Originally posted by Ernest Friedman-Hill:
Well, so you've learned something about what test preparation material not to use. "null" is of course the correct answer.

I'm sure there are still errors in Inquisition's question banks, but in this particular case that question was fixed in the most recent release of the engine (last June). So if you are going to use Inquisition, please grab the most recent version!
Looks like it's an issue with the localisation (language translation).

Try running it explicitly telling it the language and region, e.g.:

java -Duser.language=en -Duser.region=US -jar santis_JCP.jar

[Ah, I see you've already fixed it, sorted!]
[ July 12, 2008: Message edited by: Matt Russell ]
Yep, that's a bug -- I'm guessing you must be running an old version (< 0.14) of Inquisition, because that error was fixed in the release last month.
Looks like it's just a mistake in K&B. It's not in the errata, though, although a typo on the same question is.

Originally posted by Noam Wolf:
@Russel - the ArrayStoreException happens for the non-generic example... try it out.

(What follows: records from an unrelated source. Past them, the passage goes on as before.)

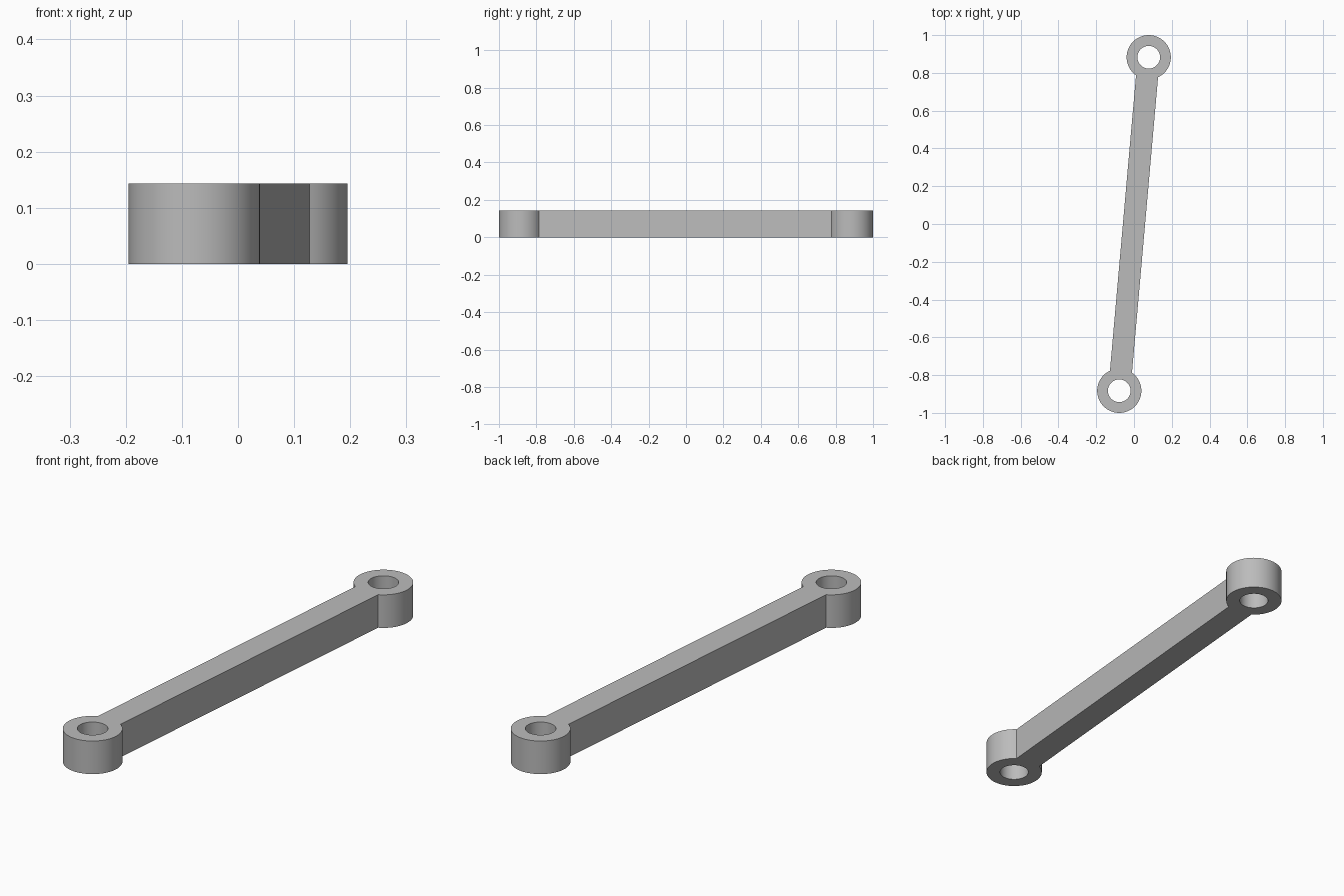
import bpy, bmesh
from math import atan2, cos, sin, pi, hypot
from mathutils import Matrix

cube = bpy.data.objects.get("Cube")
if cube:
    bpy.data.objects.remove(cube, do_unlink=True)

EYE_X, EYE_Y = 0.078, 0.883        # centre of the rear eye; the front one is opposite
OUTER, HOLE, HEIGHT = 0.117, 0.06, 0.143
SEGMENTS = 72
NECK = SEGMENTS // 12              # bar meets each eye 30 degrees off the axis

grey = bpy.data.materials.new("plain grey")
grey.use_nodes = True
colour = (0.5, 0.5, 0.5, 1)
grey.diffuse_color = colour
grey.node_tree.nodes["Principled BSDF"].inputs["Base Color"].default_value = colour

bm = bmesh.new()
reach = hypot(EYE_X, EYE_Y)


def circle(radius, side):
    """Circle of vertices round one eye, starting at the point facing the bar."""
    points = []
    for i in range(SEGMENTS):
        a = 2 * pi * i / SEGMENTS
        points.append(bm.verts.new((side * radius * sin(a),
                                    side * (reach - radius * cos(a)), 0)))
    return points


# Flat eyes, keeping the arc of each where the bar joins
bar_outline = []
for side in (1, -1):
    outer, inner = circle(OUTER, side), circle(HOLE, side)
    for i in range(SEGMENTS):
        j = (i + 1) % SEGMENTS
        bm.faces.new((outer[i], outer[j], inner[j], inner[i]))
    bar_outline += [outer[i] for i in range(NECK, -NECK - 1, -1)]

# Bar between the eyes, then thickness
bm.faces.new(bar_outline)
bmesh.ops.recalc_face_normals(bm, faces=bm.faces)
result = bmesh.ops.extrude_face_region(bm, geom=bm.faces[:], use_keep_orig=True)
top = [v for v in result["geom"] if isinstance(v, bmesh.types.BMVert)]
bmesh.ops.translate(bm, verts=top, vec=(0, 0, HEIGHT))
bmesh.ops.recalc_face_normals(bm, faces=bm.faces)

# Turn the link to its slanted position
bmesh.ops.transform(bm, matrix=Matrix.Rotation(-atan2(EYE_X, EYE_Y), 4, "Z"), verts=bm.verts)

mesh = bpy.data.meshes.new("connecting_link")
bm.to_mesh(mesh)
bm.free()
mesh.materials.append(grey)
link = bpy.data.objects.new("connecting_link", mesh)
bpy.context.collection.objects.link(link)

bpy.ops.object.select_all(action="DESELECT")
link.select_set(True)
bpy.context.view_layer.objects.active = link
bpy.ops.object.shade_smooth_by_angle(angle=pi / 6)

I did. It doesn't compile.
We can interpret ArrayList<? super B> to mean that the list contains elements only of some specific unknown type, but we do know that the type is either B or a superclass of B. An ArrayList<A> would fit, but so would an ArrayList<B>. Therefore you could have written this for line 1 instead:

In this case, it's clearer why line 2 fails -- it's trying to put something that's not a B into a list of B's. It fails to compile in your original example because the compiler doesn't really know exactly what the specific type of l2 is, so it behaves pessimistically.

Originally posted by Noam Wolf:
You will get a runtime ArrayStoreException on line 2.

Actually, I believe you'll get a compile time error on the previous line.

Originally posted by Dinesh Tahiliani:
can you please provide me the link of JavaDoc Float.equals()
I willbe thankful to you

Just wondering what was wrong with typing "javadoc float" into Google?
You need super.add(o), rather than super.o. That will call the implementation of add() in HashSet, the superclass of Group, and will add the person to the HashSet. There's not much point to the override, as the HashSet add() method would have been called in any case.
Because you're extending a generic version of HashSet, you need to override the add method with a Person argument, not an Object, like this:
The following should do the trick:

The thing to know is that you need an instance of the outer class before you can create an instance of the inner class. (That's what the odd-looking " Point()" syntax is all about.)
You need to make Item implement Comparable<Item>, not just Comparable (which is a raw type). That is:

Originally posted by John Meyers:
They are not eligible for GC unfortunately. Search the forum, this topic has been discussed before. The island is by itself not reachable but the references point to each other and the JVM thinks that these references can be reached since they point to each other circularly

As I had understood it, the "island" is eligible for garbage collection, despite the circular references, because none of the objects are reachable.
The syntax to chain constructors is to use this, so replace:


and the code will compile.
[ June 14, 2008: Message edited by: Matt Russell ]